It’s back to school time.

As we approach the middle of August, schoolteachers around the country are busy preparing their lesson plans for the year ahead. These lessons detail the specific content that will be taught as part of the designated curriculum. History teachers may be emphasizing European History or World History, while Math teachers may be focused on Geometry or Algebra. In all cases, successful lesson plans require thoughtful planning and effective teaching. They must also be very specific and focused on exactly what we want our students to learn.

It’s no different for your organization.

The process of driving the culture within your organization is largely a teaching function. We can’t assume or expect our people to know what we expect of them unless we very clearly define what that is. Similar to creating a lesson plan or a curriculum, we should be just as thoughtful in defining what we want our people to do and how we want them to do it. Then, we need to make sure we reinforce these behaviors with our teaching and coaching.

Creating Your Curriculum

There may be numerous “subjects” you’d like to teach your employees. You may want to teach communication skills, teamwork or extraordinary customer service. Regardless of what you’d like to teach, you must first start with defining, with incredible clarity, what you want your people to do. Not doing so is like having students show up to a class where there is no lesson plan. It’s a good bet that there wouldn’t be a whole lot of learning taking place! Whereas, if you take the time to carefully articulate exactly what you’d like your team to learn, you’re setting the table for successful learning.

Teach, Reinforce and Repeat

With a well-crafted curriculum in hand, the teaching (and learning) can begin. We need to be just as intentional in our teaching as we are in creating our curriculum. Recognizing different learning styles and looking for multiple opportunities to reinforce our teaching is essential. Some of our team might be kinesthetic learners, where they learn by doing. Others may be more visual or auditory learners. It’s up to us to make sure our teaching appeals to the various learning styles. Then, we need to make sure we’re continually reinforcing and repeating our teaching over and over again. As important as the curriculum is, an effective plan that fosters continual teaching and learning is just as important when creating a lesson plan for success in your organization.

The Fundamentals System provides all of the important elements required to help you create a curriculum and a process to teach, coach and reinforce it. An apple for the teacher is optional; the creation of a high performing organization is not.

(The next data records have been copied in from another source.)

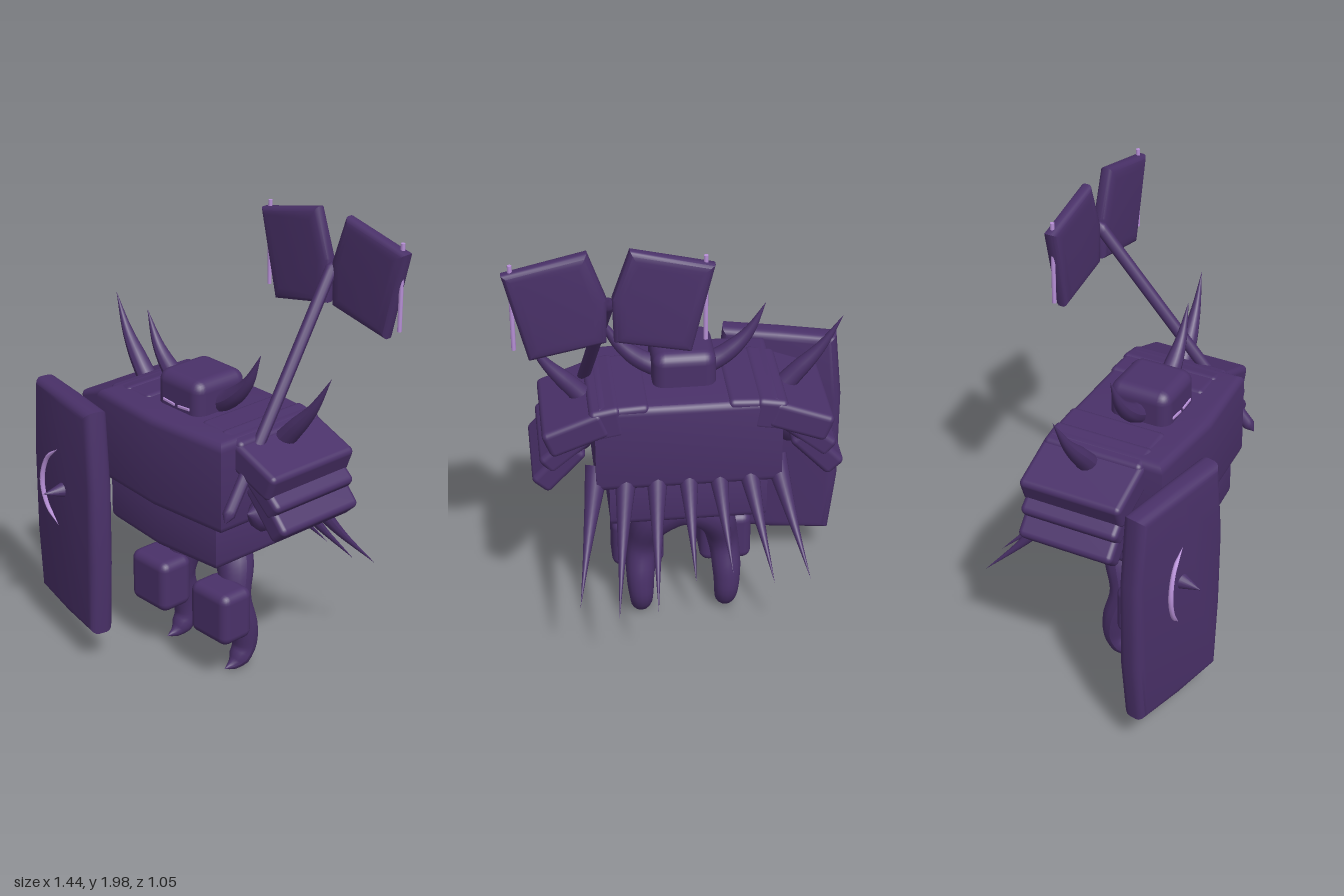
import * as THREE from 'three';
import { toCreasedNormals } from 'three/addons/utils/BufferGeometryUtils.js';
import { RoundedBoxGeometry } from 'three/addons/geometries/RoundedBoxGeometry.js';

export function createModel() {
  const model = new THREE.Group();
  const armour = new THREE.MeshStandardMaterial({ color: 0x4a3169 });
  armour.name = 'dark purple armour';
  const glow = new THREE.MeshStandardMaterial({ color: 0xb890d8 });
  glow.name = 'pale lavender trim';

  const add = (name, geometry, material = armour, parent = model) => {
    const mesh = new THREE.Mesh(geometry, material);
    mesh.name = name;
    parent.add(mesh);
    return mesh;
  };

  const box = (name, w, h, d, x, y, z, r, material = armour) => {
    const mesh = add(name, new RoundedBoxGeometry(w, h, d, 3, r), material);
    mesh.position.set(x, y, z);
    return mesh;
  };

  // Bevelled slab from an outline, centred on its own thickness
  const slab = (points, thickness, bevel, bevelSize = bevel) => {
    const shape = new THREE.Shape(points.map(([x, y]) => new THREE.Vector2(x, y)));
    const depth = thickness - 2 * bevel;
    const g = new THREE.ExtrudeGeometry(shape, {
      depth, bevelThickness: bevel, bevelSize, bevelOffset: -bevelSize, bevelSegments: 4,
    });
    g.translate(0, 0, -depth / 2);
    return toCreasedNormals(g, 0.6);
  };

  // Tube along a curve whose radius follows an evenly spaced list
  const taper = (points, radii, segments = 16, sides = 12) => {
    const curve = new THREE.CatmullRomCurve3(points.map((p) => new THREE.Vector3(...p)));
    const g = new THREE.TubeGeometry(curve, segments, 1, sides);
    const pos = g.attributes.position;
    const v = new THREE.Vector3();
    for (let i = 0; i <= segments; i++) {
      const c = curve.getPointAt(i / segments);
      const f = (i / segments) * (radii.length - 1);
      const k = Math.min(Math.floor(f), radii.length - 2);
      const r = THREE.MathUtils.lerp(radii[k], radii[k + 1], f - k);
      for (let j = 0; j <= sides; j++) {
        const n = i * (sides + 1) + j;
        v.fromBufferAttribute(pos, n).sub(c).multiplyScalar(r).add(c);
        pos.setXYZ(n, v.x, v.y, v.z);
      }
    }
    g.computeVertexNormals();
    return g;
  };

  // Torso: outlines seen from above, with a slightly peaked chest
  const torso = (name, w, back, side, front, bottom, top) => {
    const g = slab([[-w, -side], [0, -front], [w, -side], [w, -back], [-w, -back]], top - bottom, 0.035);
    g.rotateX(-Math.PI / 2);
    add(name, g).position.y = (top + bottom) / 2;
  };
  torso('chest', 0.38, -0.225, 0.295, 0.325, 0.815, 1.21);
  torso('waist', 0.325, -0.2, 0.27, 0.3, 0.625, 0.85);

  // Head with two eye slits
  box('head', 0.26, 0.2, 0.27, 0, 1.253, 0.056, 0.05);
  for (const s of [-1, 1]) {
    const eye = box('eye', 0.07, 0.012, 0.009, s * 0.045, 1.23, 0.192, 0.003, glow);
    eye.rotation.z = s * 0.08;
  }

  // Shoulder plates: x, y, width, height, tilt in degrees, depth
  const plates = [
    [0.235, 1.15, 0.16, 0.13, -3, 0.43],
    [0.33, 1.14, 0.13, 0.14, -10, 0.44],
    [0.455, 1.1, 0.26, 0.12, -21, 0.45],
    [0.493, 1.027, 0.24, 0.09, -40, 0.43],
    [0.528, 0.943, 0.24, 0.1, -47, 0.42],
  ];
  for (const s of [-1, 1]) {
    for (const [x, y, w, h, a, d] of plates) {
      box('shoulderPlate', w, h, d, s * x, y, -0.007, 0.024).rotation.z = THREE.MathUtils.degToRad(s * a);
    }
    add('shoulderSpike', taper([[s * 0.4, 1.14, -0.01], [s * 0.46, 1.21, -0.012], [s * 0.56, 1.33, -0.022],
      [s * 0.645, 1.48, -0.035]], [0.045, 0.036, 0.018, 0]));
    add('headHorn', taper([[s * 0.1, 1.235, 0.055], [s * 0.18, 1.28, 0.055], [s * 0.27, 1.37, 0.053],
      [s * 0.342, 1.51, 0.05]], [0.045, 0.037, 0.02, 0]));
    // Arms reach forward beneath the plates
    const reach = s < 0 ? 0.28 : 0.21;
    add(s < 0 ? 'rightArm' : 'leftArm', taper([[s * 0.38, 1.08, 0], [s * 0.45, 0.95, 0.02],
      [s * 0.45, 0.89, 0.12], [s * 0.44, 0.91, reach]], [0.06, 0.08, 0.08, 0.075, 0.07, 0.07, 0]));
    box('kneeGuard', 0.225, 0.235, 0.165, s * 0.19, 0.345, 0.12, 0.04);
  }

  // Both legs form one arch ending in curled feet
  const leg = [[0.185, 0.04, 0.095], [0.185, 0.05, 0.035], [0.185, 0.11, -0.015], [0.188, 0.21, -0.012],
    [0.175, 0.36, 0.025], [0.125, 0.52, -0.01]];
  const legRadii = [0, 0.046, 0.055, 0.062, 0.065, 0.07, 0.08, 0.092];
  add('legs', taper(
    [...leg, [0, 0.6, -0.02], ...leg.map(([x, y, z]) => [-x, y, z]).reverse()],
    [...legRadii, 0.1, ...legRadii.slice().reverse()], 64, 16));

  // Row of hanging back spikes: base x, tip x, y, z
  const backSpikes = [
    [-0.36, -0.47, 0.5, -0.48], [-0.24, -0.32, 0.5, -0.49], [-0.12, -0.155, 0.53, -0.45], [0, 0, 0.52, -0.47],
    [0.125, 0.16, 0.42, -0.53], [0.25, 0.32, 0.4, -0.53], [0.37, 0.475, 0.45, -0.5],
  ];
  for (const [bx, x, y, z] of backSpikes) {
    add('backSpike', taper([[bx, 0.9, -0.15],
      [bx + (x - bx) * 0.5, (0.9 + y) / 2 - 0.01, (z - 0.15) / 2 + 0.015], [x, y, z]], [0.05, 0.03, 0.013, 0]));
  }

  // Two-bladed axe: shaft and mirrored blades about x = 0.32
  add('axeShaft', taper([[0.32, 1.8, -0.37], [0.378, 1.35, -0.025], [0.435, 0.9, 0.325]],
    [0, ...Array(28).fill(0.026), 0], 58));
  const blade = [[0.4, 1.925], [0.08, 2], [0.01, 1.8], [0.015, 1.615], [0.31, 1.555]];
  for (const s of [-1, 1]) {
    add('axeBlade', slab(blade.map(([x, y]) => [0.32 + s * x, y]), 0.066, 0.022, 0.05)).position.z = -0.36;
    const bar = add('bladeTrim', new THREE.CylinderGeometry(0.009, 0.009, 0.36, 8), glow);
    bar.position.set(0.32 + s * 0.365, 1.78, -0.36);
  }

  // Shield, angled outward, with a centre spike and a curved trim
  const shield = new THREE.Group();
  shield.name = 'shield';
  shield.position.set(-0.452, 0, 0.378);
  shield.rotation.y = -0.21;
  model.add(shield);
  add('shieldBoard', slab([[-0.245, 0.185], [0, 0.17], [0.245, 0.175], [0.265, 0.5], [0.27, 0.85], [0.24, 1.195],
    [0, 1.19], [-0.245, 1.18], [-0.275, 0.87], [-0.275, 0.47]], 0.105, 0.035), armour, shield);
  const stud = add('shieldSpike', new THREE.ConeGeometry(0.035, 0.1, 16), armour, shield);
  stud.position.set(0.003, 0.76, 0.093);
  stud.rotation.x = Math.PI / 2;
  add('shieldTrim', taper([[-0.475, 0.945, 0.436], [-0.55, 0.88, 0.437], [-0.585, 0.77, 0.44],
    [-0.56, 0.66, 0.438], [-0.495, 0.58, 0.43]], [0, 0.009, 0.01, 0.011, 0.01, 0.009, 0], 24, 8), glow);

  return model;
}
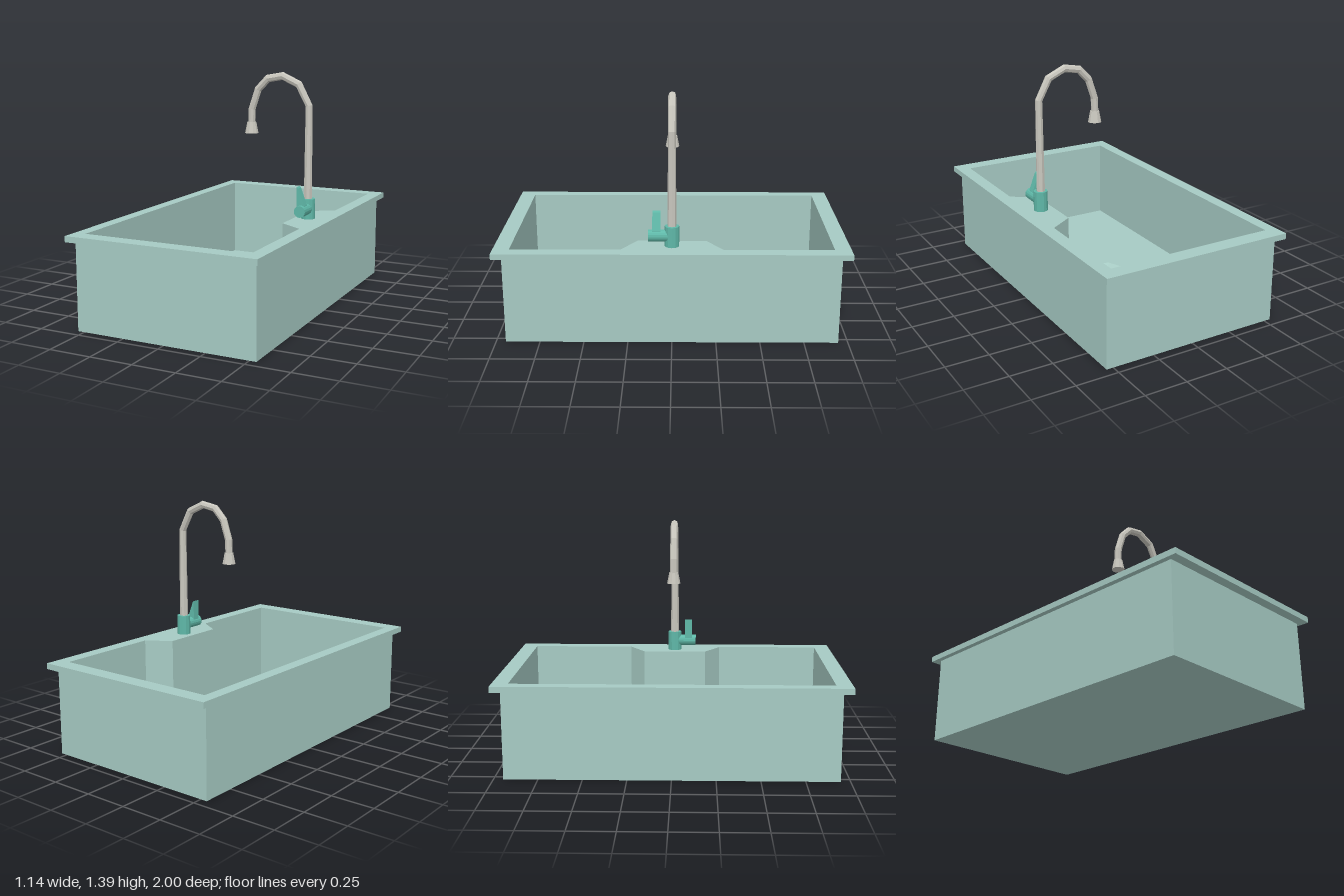
import * as THREE from 'three';

const mat = (name, color, flatShading = true) => {
  const m = new THREE.MeshStandardMaterial({ color, flatShading });
  m.name = name;
  return m;
};

function add(parent, name, geometry, material, x = 0, y = 0, z = 0) {
  const mesh = new THREE.Mesh(geometry, material);
  mesh.name = name;
  mesh.position.set(x, y, z);
  parent.add(mesh);
  return mesh;
}

const vec = (pts) => pts.map(([a, b]) => new THREE.Vector2(a, b));
const rect = (w, d) => vec([[-w, -d], [w, -d], [w, d], [-w, d]]);

// Horizontal slab with a hole, from y0 to y1
function slab(outline, hole, y0, y1) {
  const shape = new THREE.Shape(outline);
  if (hole) shape.holes.push(new THREE.Path(hole));
  const g = new THREE.ExtrudeGeometry(shape, { depth: y1 - y0, bevelEnabled: false });
  return g.rotateX(-Math.PI / 2).translate(0, y0, 0);
}

// Mitred pipe along points [x, y, radius] in the z = 0 plane
function pipe(path, sides) {
  const pos = [], index = [];
  const pts = path.map(([x, y]) => new THREE.Vector2(x, y));
  path.forEach(([x, y, r], i) => {
    const a = pts[Math.max(i - 1, 0)], b = pts[Math.min(i + 1, pts.length - 1)];
    const d1 = (i > 0 ? pts[i].clone().sub(a) : b.clone().sub(pts[i])).normalize();
    const d2 = (i < pts.length - 1 ? b.clone().sub(pts[i]) : d1.clone()).normalize();
    const t = d1.clone().add(d2).normalize();
    const miter = r / t.dot(d1);
    for (let k = 0; k < sides; k++) {
      const ang = (k / sides) * Math.PI * 2;
      const c = Math.cos(ang) * miter;
      pos.push(x + t.y * c, y - t.x * c, Math.sin(ang) * r);
    }
  });
  for (let i = 0; i < path.length - 1; i++) {
    for (let k = 0; k < sides; k++) {
      const a = i * sides + k, b = i * sides + (k + 1) % sides;
      index.push(a, a + sides, b, b, a + sides, b + sides);
    }
  }
  const g = new THREE.BufferGeometry();
  g.setAttribute('position', new THREE.Float32BufferAttribute(pos, 3));
  g.setIndex(index);
  g.computeVertexNormals();
  return g;
}

export function createModel() {
  const ceramic = mat('pale green ceramic', 0xa6cac3);
  const teal = mat('teal fitting', 0x5fb8a8);
  const metal = mat('brushed metal', 0xc9c7be);
  const model = new THREE.Group();
  model.name = 'sink';

  // Basin: bowl outline steps inward around the tap ledge
  const basin = new THREE.Group();
  basin.name = 'basin';
  model.add(basin);
  const bowl = vec([
    [-0.5, -0.907], [0.492, -0.907], [0.492, -0.288], [0.35, -0.195],
    [0.35, 0.195], [0.492, 0.288], [0.492, 0.907], [-0.5, 0.907],
  ]);
  const body = rect(0.54, 0.945);
  add(basin, 'rim', slab(rect(0.57, 1), bowl, 0.51, 0.544), ceramic);
  add(basin, 'walls', slab(body, bowl, 0.05, 0.51), ceramic);

  // Floor with a sunken eight-sided drain
  const ring = [];
  for (let i = 0; i < 8; i++) {
    const a = (i / 8) * Math.PI * 2;
    ring.push([0.127 * Math.cos(a), 0.127 * Math.sin(a)]);
  }
  add(basin, 'floor', slab(body, vec(ring), 0.012, 0.05), ceramic);
  add(basin, 'underside', slab(body, null, 0, 0.012), ceramic);
  add(basin, 'drain', new THREE.LatheGeometry(vec([[0.127, 0.05], [0.063, 0.018], [0, 0.018]]), 8), ceramic);

  // Tap base and side valve
  const tap = new THREE.Group();
  tap.name = 'tap';
  tap.position.x = 0.428;
  model.add(tap);
  add(tap, 'tapBase', new THREE.CylinderGeometry(0.041, 0.041, 0.12, 12), teal, 0, 0.602, 0);
  add(tap, 'valve', new THREE.CylinderGeometry(0.034, 0.034, 0.114, 16).rotateX(Math.PI / 2), teal, 0, 0.605, 0.077);

  // Tapered lever blade
  const blade = new THREE.Shape(vec([[-0.028, 0.605], [0.02, 0.605], [0.019, 0.635], [-0.02, 0.735], [-0.028, 0.744]]));
  add(tap, 'lever', new THREE.ExtrudeGeometry(blade, { depth: 0.046, bevelEnabled: false }), teal, 0, 0, 0.064);

  // Gooseneck spout
  add(model, 'spout', pipe([
    [0.426, 0.62, 0.026], [0.426, 1.2, 0.021], [0.362, 1.32, 0.022], [0.261, 1.366, 0.022],
    [0.167, 1.349, 0.022], [0.105, 1.285, 0.022], [0.066, 1.17, 0.022], [0.063, 1.08, 0.022],
  ], 8), metal);
  add(model, 'nozzle', new THREE.CylinderGeometry(0.027, 0.04, 0.066, 10), metal, 0.064, 1.059, 0);

  return model;
}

If you’d like to learn more, just give us a call, shoot us an email, or pick up a copy of our founder, David Friedman’s latest book, Culture by Design.